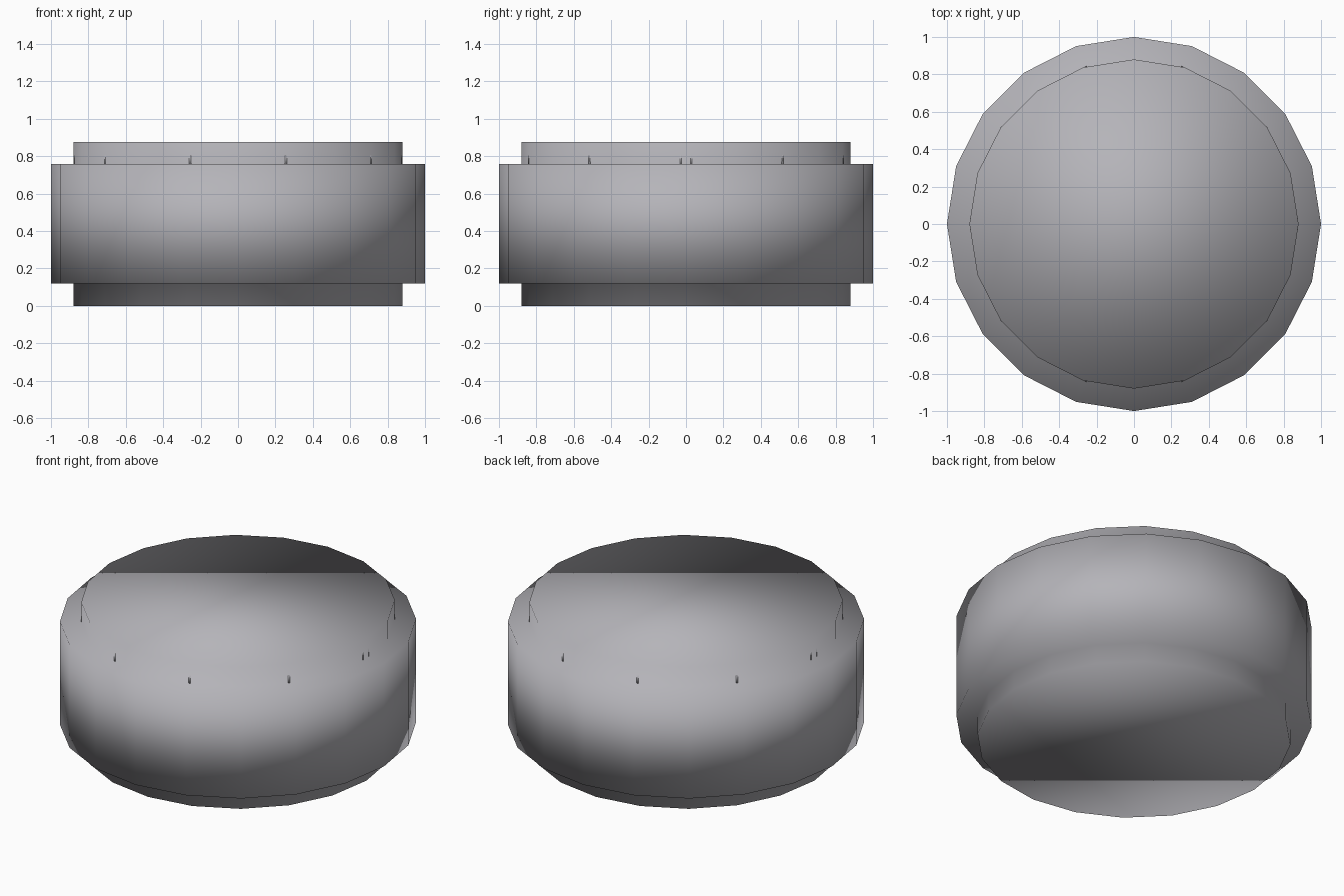
import bpy, bmesh
from math import cos, sin, pi

if "Cube" in bpy.data.objects:
    bpy.data.objects.remove(bpy.data.objects["Cube"])

SIDES = 20

# Dark, slightly cool grey
grey = bpy.data.materials.new("dark_grey")
grey.diffuse_color = (0.46, 0.455, 0.485, 1)
grey.use_nodes = True
grey.node_tree.nodes["Principled BSDF"].inputs["Base Color"].default_value = grey.diffuse_color


def finish(bm, name):
    bmesh.ops.recalc_face_normals(bm, faces=bm.faces)
    for f in bm.faces:
        f.smooth = True
    mesh = bpy.data.meshes.new(name)
    bm.to_mesh(mesh)
    bm.free()
    mesh.materials.append(grey)
    ob = bpy.data.objects.new(name, mesh)
    bpy.context.collection.objects.link(ob)
    return ob


# Stepped drum: one continuous, fully smooth shaded 20-sided shell
profile = [(0.88, 0), (0.88, 0.12), (1, 0.12), (1, 0.758), (0.88, 0.758), (0.88, 0.877)]
bm = bmesh.new()
rings = [[bm.verts.new((r * cos(2 * pi * i / SIDES), r * sin(2 * pi * i / SIDES), z))
          for i in range(SIDES)] for r, z in profile]
for low, high in zip(rings, rings[1:]):
    for i in range(SIDES):
        j = (i + 1) % SIDES
        bm.faces.new((low[i], low[j], high[j], high[i]))
bm.faces.new(rings[0])
bm.faces.new(rings[-1])
finish(bm, "stepped_drum")

# Tiny nubs at the foot of the upper rim, mirrored into four quadrants
for x, y in [(0.870, 0.028), (0.708, 0.514), (0.256, 0.836)]:
    for sx in (1, -1):
        for sy in (1, -1):
            bm = bmesh.new()
            bmesh.ops.create_cone(bm, cap_ends=True, segments=6, radius1=0.008,
                                  radius2=0.007, depth=0.05)
            bmesh.ops.translate(bm, verts=bm.verts, vec=(sx * x, sy * y, 0.78))
            finish(bm, "rim_nub")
= = = =
* _Exercise objective_: Please go through the data above and copy each line containing the word "high".

* _Response below_:
for low, high in zip(rings, rings[1:]):
        bm.faces.new((low[i], low[j], high[j], high[i]))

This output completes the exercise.